* EXERCISE DESCRIPTION *
Copy out each line of the data below in which "root" appears.

STUDY MATERIAL below:

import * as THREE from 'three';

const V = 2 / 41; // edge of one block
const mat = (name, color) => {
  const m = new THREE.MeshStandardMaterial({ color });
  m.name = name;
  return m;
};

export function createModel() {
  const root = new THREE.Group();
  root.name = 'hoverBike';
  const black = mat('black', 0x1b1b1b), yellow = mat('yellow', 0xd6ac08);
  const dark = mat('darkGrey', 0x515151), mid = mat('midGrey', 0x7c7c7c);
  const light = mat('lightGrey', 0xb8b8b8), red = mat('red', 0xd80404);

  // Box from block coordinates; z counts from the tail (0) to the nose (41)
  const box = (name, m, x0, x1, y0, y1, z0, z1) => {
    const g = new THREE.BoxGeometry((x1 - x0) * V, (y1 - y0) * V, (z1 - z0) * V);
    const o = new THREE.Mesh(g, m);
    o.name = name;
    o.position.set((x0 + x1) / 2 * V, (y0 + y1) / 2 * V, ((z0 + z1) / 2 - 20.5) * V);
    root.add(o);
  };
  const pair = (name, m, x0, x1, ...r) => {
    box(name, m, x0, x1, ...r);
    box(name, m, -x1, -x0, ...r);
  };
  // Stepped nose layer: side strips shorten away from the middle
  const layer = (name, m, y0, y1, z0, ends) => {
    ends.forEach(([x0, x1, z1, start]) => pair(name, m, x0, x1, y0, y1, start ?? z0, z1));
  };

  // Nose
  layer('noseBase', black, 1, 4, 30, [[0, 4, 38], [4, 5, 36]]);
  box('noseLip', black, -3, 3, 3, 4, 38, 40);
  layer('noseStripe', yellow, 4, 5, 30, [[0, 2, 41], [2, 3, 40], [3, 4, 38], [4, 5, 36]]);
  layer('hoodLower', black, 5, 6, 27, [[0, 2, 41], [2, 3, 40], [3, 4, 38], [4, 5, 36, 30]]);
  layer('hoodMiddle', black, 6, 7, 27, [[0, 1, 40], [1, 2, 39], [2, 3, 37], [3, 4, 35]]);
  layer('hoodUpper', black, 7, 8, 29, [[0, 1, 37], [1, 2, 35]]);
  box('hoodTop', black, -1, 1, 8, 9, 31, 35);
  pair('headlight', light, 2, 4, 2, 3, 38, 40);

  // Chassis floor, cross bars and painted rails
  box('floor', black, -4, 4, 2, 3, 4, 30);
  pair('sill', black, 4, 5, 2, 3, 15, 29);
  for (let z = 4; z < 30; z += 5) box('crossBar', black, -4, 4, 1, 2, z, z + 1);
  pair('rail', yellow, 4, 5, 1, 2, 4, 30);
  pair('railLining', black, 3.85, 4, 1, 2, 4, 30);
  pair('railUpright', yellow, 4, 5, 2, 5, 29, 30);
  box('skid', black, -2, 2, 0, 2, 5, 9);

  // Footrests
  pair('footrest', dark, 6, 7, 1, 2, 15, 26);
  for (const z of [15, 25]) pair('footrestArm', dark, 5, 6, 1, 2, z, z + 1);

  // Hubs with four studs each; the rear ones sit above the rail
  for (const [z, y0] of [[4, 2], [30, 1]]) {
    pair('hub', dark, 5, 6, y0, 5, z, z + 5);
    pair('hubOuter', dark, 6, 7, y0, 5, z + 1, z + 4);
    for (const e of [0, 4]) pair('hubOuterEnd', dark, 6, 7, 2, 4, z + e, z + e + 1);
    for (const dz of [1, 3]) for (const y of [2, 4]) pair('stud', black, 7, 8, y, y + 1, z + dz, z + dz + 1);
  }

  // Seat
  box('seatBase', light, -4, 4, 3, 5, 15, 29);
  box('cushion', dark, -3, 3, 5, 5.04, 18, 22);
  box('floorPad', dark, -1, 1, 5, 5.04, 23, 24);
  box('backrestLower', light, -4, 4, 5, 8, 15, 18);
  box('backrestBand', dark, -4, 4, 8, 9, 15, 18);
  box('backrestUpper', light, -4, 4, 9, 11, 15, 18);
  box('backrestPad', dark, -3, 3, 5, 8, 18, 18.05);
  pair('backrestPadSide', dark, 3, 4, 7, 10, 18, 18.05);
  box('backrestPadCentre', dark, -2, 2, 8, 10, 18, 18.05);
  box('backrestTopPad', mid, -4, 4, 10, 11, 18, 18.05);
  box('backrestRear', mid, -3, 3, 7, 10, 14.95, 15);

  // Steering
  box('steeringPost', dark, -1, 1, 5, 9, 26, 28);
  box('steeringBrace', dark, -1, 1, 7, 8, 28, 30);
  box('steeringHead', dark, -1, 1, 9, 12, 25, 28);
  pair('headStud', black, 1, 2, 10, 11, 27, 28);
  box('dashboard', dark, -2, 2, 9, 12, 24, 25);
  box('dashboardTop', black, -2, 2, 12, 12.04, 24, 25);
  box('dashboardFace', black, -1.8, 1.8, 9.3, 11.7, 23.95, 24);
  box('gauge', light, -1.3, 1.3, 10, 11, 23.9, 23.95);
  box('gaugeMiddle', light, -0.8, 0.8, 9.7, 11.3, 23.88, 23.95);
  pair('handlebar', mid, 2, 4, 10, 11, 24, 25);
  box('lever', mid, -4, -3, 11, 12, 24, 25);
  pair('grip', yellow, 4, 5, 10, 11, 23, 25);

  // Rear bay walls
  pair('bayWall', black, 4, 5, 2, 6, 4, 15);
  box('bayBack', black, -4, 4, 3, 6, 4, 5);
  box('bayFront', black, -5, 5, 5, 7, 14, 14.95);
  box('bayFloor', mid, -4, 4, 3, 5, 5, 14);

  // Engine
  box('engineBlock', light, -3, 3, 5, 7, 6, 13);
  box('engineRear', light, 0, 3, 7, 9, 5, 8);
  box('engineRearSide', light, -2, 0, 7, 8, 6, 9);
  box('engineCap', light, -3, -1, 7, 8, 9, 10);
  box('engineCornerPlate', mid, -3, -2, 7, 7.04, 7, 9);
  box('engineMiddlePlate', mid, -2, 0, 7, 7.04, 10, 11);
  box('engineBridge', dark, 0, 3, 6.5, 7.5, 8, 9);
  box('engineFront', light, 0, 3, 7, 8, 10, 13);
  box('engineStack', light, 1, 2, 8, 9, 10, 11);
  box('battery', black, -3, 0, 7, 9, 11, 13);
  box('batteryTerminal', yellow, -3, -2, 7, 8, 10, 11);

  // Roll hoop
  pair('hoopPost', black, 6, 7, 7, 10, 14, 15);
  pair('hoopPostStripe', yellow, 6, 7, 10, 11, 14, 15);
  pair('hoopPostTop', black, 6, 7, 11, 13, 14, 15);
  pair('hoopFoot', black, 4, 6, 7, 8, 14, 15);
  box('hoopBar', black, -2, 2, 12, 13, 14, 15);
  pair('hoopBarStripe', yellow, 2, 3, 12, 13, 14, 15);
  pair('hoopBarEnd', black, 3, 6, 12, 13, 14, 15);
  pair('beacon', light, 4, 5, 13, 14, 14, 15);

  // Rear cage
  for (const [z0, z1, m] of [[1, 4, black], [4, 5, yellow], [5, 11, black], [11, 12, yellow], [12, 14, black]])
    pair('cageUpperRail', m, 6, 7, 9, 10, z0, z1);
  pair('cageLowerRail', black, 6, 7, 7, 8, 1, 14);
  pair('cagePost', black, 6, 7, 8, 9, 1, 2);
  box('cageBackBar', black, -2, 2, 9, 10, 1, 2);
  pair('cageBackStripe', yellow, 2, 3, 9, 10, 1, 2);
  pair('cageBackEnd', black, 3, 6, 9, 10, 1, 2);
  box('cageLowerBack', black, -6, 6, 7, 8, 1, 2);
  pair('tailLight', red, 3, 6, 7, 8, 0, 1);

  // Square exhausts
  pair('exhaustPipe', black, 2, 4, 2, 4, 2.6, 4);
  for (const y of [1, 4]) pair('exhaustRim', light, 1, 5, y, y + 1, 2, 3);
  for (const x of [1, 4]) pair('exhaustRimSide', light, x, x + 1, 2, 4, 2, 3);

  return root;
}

End of STUDY MATERIAL.

* RESULT OF THE TASK *
  const root = new THREE.Group();
  root.name = 'hoverBike';
    root.add(o);
  return root;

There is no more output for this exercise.